We didn’t notice right away. We couldn’t feel it.
We did not sense at first the extra time, bulging from the smooth edge of each day like a tumor blooming beneath skin. We were distracted back then by weather and war. We had no interest in the turning of the earth. Bombs continued to explode on the streets of distant countries. Hurricanes came and went. Summer ended. A new school year began. The clocks ticked as usual. Seconds beaded into minutes. Minutes grew into hours. And there was nothing to suggest that those hours, too, weren’t still pooling into days, each the same fixed length known to every human being.
But there were those who would later claim to have recognized the disaster before the rest of us did. These were the night workers, the graveyard shifters, the stockers of shelves, and the loaders of ships, the drivers of big- rig trucks, or else they were the bearers of different burdens: the sleepless and the troubled and the sick.

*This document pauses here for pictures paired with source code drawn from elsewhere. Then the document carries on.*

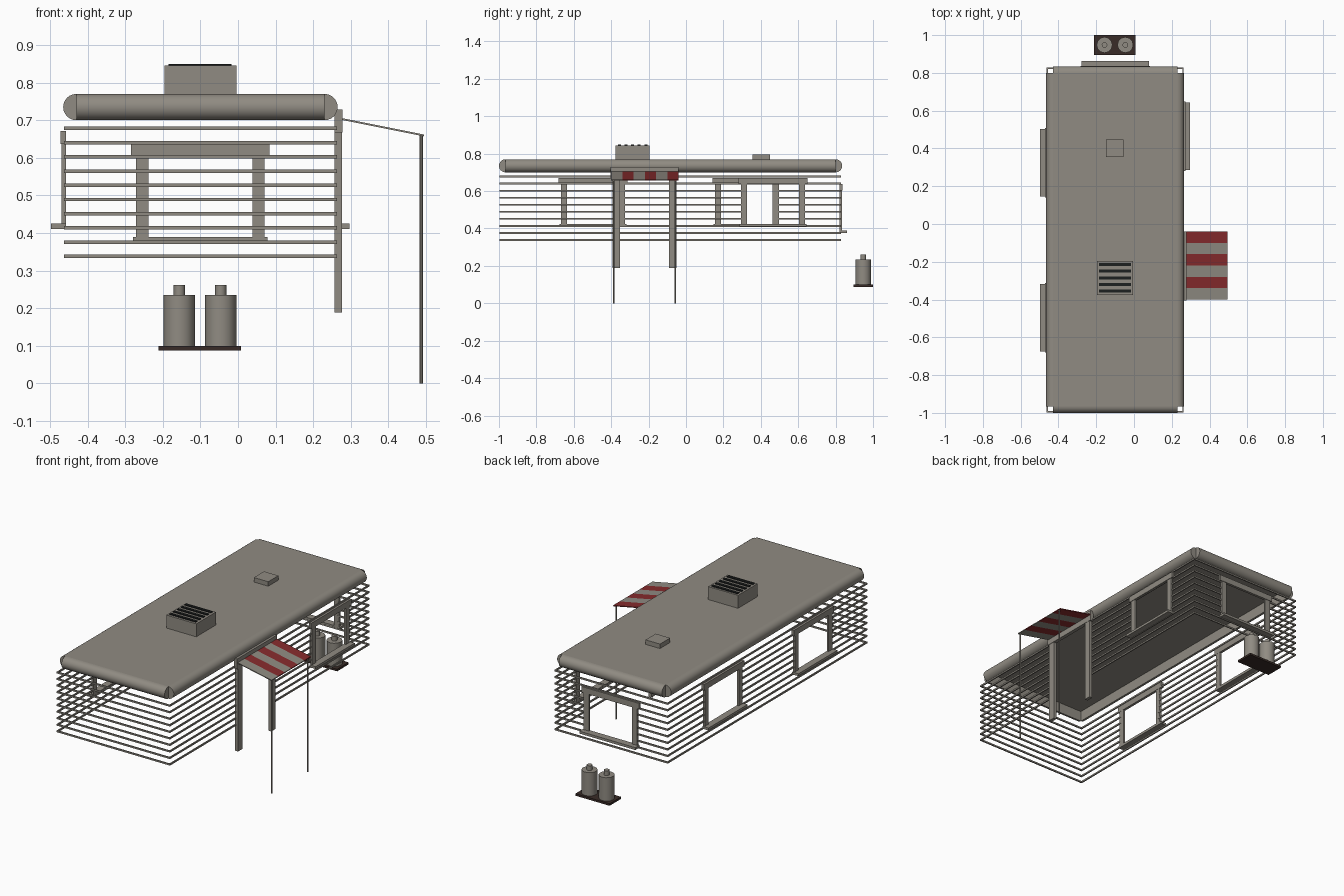
import bpy, bmesh, math
from mathutils import Vector

cube = bpy.data.objects.get("Cube")
if cube:
    bpy.data.objects.remove(cube, do_unlink=True)


def material(name, rgb):
    m = bpy.data.materials.new(name)
    m.use_nodes = True
    m.diffuse_color = (*rgb, 1)
    m.node_tree.nodes["Principled BSDF"].inputs["Base Color"].default_value = (*rgb, 1)
    return m


GREY = material("warm grey", (0.28, 0.26, 0.225))
RED = material("awning red", (0.24, 0.024, 0.026))
DARK = material("vent dark", (0.012, 0.014, 0.014))
BROWN = material("dark brown", (0.04, 0.024, 0.02))


def finish(name, bm, mat, smooth=False):
    bmesh.ops.recalc_face_normals(bm, faces=bm.faces)
    me = bpy.data.meshes.new(name)
    bm.to_mesh(me)
    bm.free()
    ob = bpy.data.objects.new(name, me)
    me.materials.append(mat)
    bpy.context.collection.objects.link(ob)
    if smooth:
        bpy.ops.object.select_all(action='DESELECT')
        ob.select_set(True)
        bpy.context.view_layer.objects.active = ob
        bpy.ops.object.shade_smooth_by_angle(angle=math.radians(40))
    return ob


def add_box(bm, x, y, z):
    """Add a box given as three (low, high) ranges."""
    verts = bmesh.ops.create_cube(bm, size=1)["verts"]
    for v in verts:
        v.co = Vector([r[0] if c < 0 else r[1] for c, r in zip(v.co, (x, y, z))])


def box(name, x, y, z, mat=GREY):
    bm = bmesh.new()
    add_box(bm, x, y, z)
    return finish(name, bm, mat)


def cylinder(name, x, y, z, r, sides=12, mat=GREY):
    bm = bmesh.new()
    res = bmesh.ops.create_cone(bm, cap_ends=True, segments=sides, radius1=r,
                                radius2=r, depth=z[1] - z[0])
    bmesh.ops.translate(bm, verts=res["verts"], vec=(x, y, sum(z) / 2))
    return finish(name, bm, mat, True)


# Roof: thin top plate with half-round rims and open corners
X0, X1, Y0, Y1 = -0.43, 0.23, -0.965, 0.8
R, ZR = 0.035, 0.735
box("roof_plate", (X0, X1), (Y0, Y1), (0.76, 0.77))


def rim(name, start, end, out):
    bm = bmesh.new()
    ring = []
    for i in range(13):
        a = math.pi * (i / 12 - 0.5)
        p = Vector((*start, ZR)) + Vector((*out, 0)) * R * math.cos(a)
        ring.append(bm.verts.new(p + Vector((0, 0, R * math.sin(a)))))
    face = bm.faces.new(ring)
    ext = bmesh.ops.extrude_face_region(bm, geom=[face], use_keep_orig=True)
    moved = [g for g in ext["geom"] if isinstance(g, bmesh.types.BMVert)]
    bmesh.ops.translate(bm, verts=moved, vec=(end[0] - start[0], end[1] - start[1], 0))
    finish(name, bm, GREY, True)


rim("front_roof_rim", (X0, Y0), (X1, Y0), (0, -1))
rim("back_roof_rim", (X0, Y1), (X1, Y1), (0, 1))
rim("right_roof_rim", (X0, Y0), (X0, Y1), (-1, 0))
rim("left_roof_rim", (X1, Y0), (X1, Y1), (1, 0))

# Wall slats, interrupted at the windows and the door
WX, WY = (-0.463, 0.263), (-0.998, 0.828)
T, H = 0.007, 0.0045
SIDE_Z, BACK_Z, DOOR_Z = (0.425, 0.637), (0.39, 0.604), (0.19, 0.7)
HALF = 0.155


def slats(name, span, wall, along_x, openings):
    bm = bmesh.new()
    for i in range(10):
        z = 0.338 + i * 0.0378
        cuts = sorted((c - h, c + h) for c, h, zr in openings if zr[0] < z < zr[1])
        edges = [span[0]] + [e for c in cuts for e in c] + [span[1]]
        for a, b in zip(edges[::2], edges[1::2]):
            x, y = ((a, b), wall) if along_x else (wall, (a, b))
            add_box(bm, x, y, (z - H, z + H))
    finish(name, bm, GREY)


RIGHT_WINDOWS, LEFT_WINDOW, BACK_WINDOW, DOOR = (0.325, -0.497), 0.465, -0.1, -0.222
slats("front_slats", WX, (WY[0], WY[0] + T), True, [])
slats("back_slats", WX, (WY[1] - T, WY[1]), True, [(BACK_WINDOW, HALF, BACK_Z)])
slats("right_slats", WY, (WX[0], WX[0] + T), False,
      [(c, HALF, SIDE_Z) for c in RIGHT_WINDOWS])
slats("left_slats", WY, (WX[1] - T, WX[1]), False,
      [(LEFT_WINDOW, HALF, SIDE_Z), (DOOR, 0.15, DOOR_Z)])


# Window frames: header, two posts and a projecting sill
def window(name, c, wall, sign, along_x, zr):
    def part(label, a, b, d0, d1, z):
        depth = tuple(sorted((wall + sign * d0, wall + sign * d1)))
        run = (c + a, c + b)
        x, y = (run, depth) if along_x else (depth, run)
        box(name + label, x, y, z)

    z0, z1 = zr
    part("_header", -0.184, 0.184, -0.006, 0.009, (z1, z1 + 0.034))
    part("_post_a", -0.171, -0.138, -0.006, 0.006, zr)
    part("_post_b", 0.138, 0.171, -0.006, 0.006, zr)
    part("_sill", -0.179, 0.179, -0.006, 0.034, (z0 - 0.014, z0))


for i, c in enumerate(RIGHT_WINDOWS):
    window("right_window_%d" % (i + 1), c, WX[0], -1, False, SIDE_Z)
window("left_window", LEFT_WINDOW, WX[1], 1, False, SIDE_Z)
window("back_window", BACK_WINDOW, WY[1], 1, True, BACK_Z)

# Door frame
for label, s in (("front", -1), ("back", 1)):
    c = DOOR + s * 0.152
    box(label + "_door_post", (0.257, 0.276), (c - 0.02, c + 0.02), (0.188, 0.67))
    cylinder(label + "_awning_pole", 0.487, DOOR + s * 0.165, (0, 0.662), 0.0045, 8)
box("door_header", (0.257, 0.278), (DOOR - 0.182, DOOR + 0.182), (0.668, 0.728))

# Sloping awning in alternating stripes
for i in range(6):
    y = -0.4 + i * 0.06
    stripe = box("awning_stripe_%d" % (i + 1), (0.275, 0.495), (y, y + 0.06),
                 (0.701, 0.706), RED if i % 2 else GREY)
    for v in stripe.data.vertices:
        v.co.z -= (v.co.x - 0.275) * 0.2

# Roof vent with grille, and small hatch
box("vent_box", (-0.196, -0.004), (-0.376, -0.196), (0.77, 0.845))
for i in range(5):
    y = -0.355 + i * 0.035
    box("vent_bar_%d" % (i + 1), (-0.185, -0.017), (y - 0.008, y + 0.008),
        (0.845, 0.85), DARK)
box("roof_hatch", (-0.147, -0.055), (0.355, 0.448), (0.77, 0.796))

# Gas bottles on a tray
box("bottle_tray", (-0.211, 0.008), (0.895, 1.0), (0.088, 0.1), BROWN)
for label, x in (("right", -0.156), ("left", -0.046)):
    cylinder(label + "_gas_bottle", x, 0.948, (0.1, 0.235), 0.042)
    cylinder(label + "_bottle_valve", x, 0.948, (0.235, 0.262), 0.015)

These people were accustomed to waiting out the night. Through bloodshot eyes, a few did detect a certain persistence of darkness on the mornings leading up to the news, but each mistook it for the private misperception of a lonely, rattled mind.
On the sixth of October, the experts went public. This, of course, is the day we all remember. There’d been a change, they said, a slowing, and that’s what we called it from then on: the slowing.
“We have no way of knowing if this trend will continue,” said a shy bearded scientist at a hastily arranged press conference, now infamous. He cleared his throat and swallowed. Cameras flashed in his eyes. Then came the moment, replayed so often afterward that the particular cadences of that scientist’s speech—the dips and the pauses and that slight midwestern slant—would be forever married to the news itself. He went on: “But we suspect that it will continue.”
Our days had grown by fifty-six minutes in the night. At the beginning, people stood on street corners and shouted about the end of the world. Counselors came to talk to us at school. I remember watching Mr. Valencia next door fill up his garage with stacks of canned food and bottled water, as if preparing, it now seems to me, for a disaster much more minor.
The grocery stores were soon empty, the shelves sucked clean like chicken bones.
The freeways clogged immediately. People heard the news, and they wanted to move. Families piled into minivans and crossed state lines. They scurried in every direction like small animals caught suddenly under a light.
But, of course, there was nowhere on earth to go.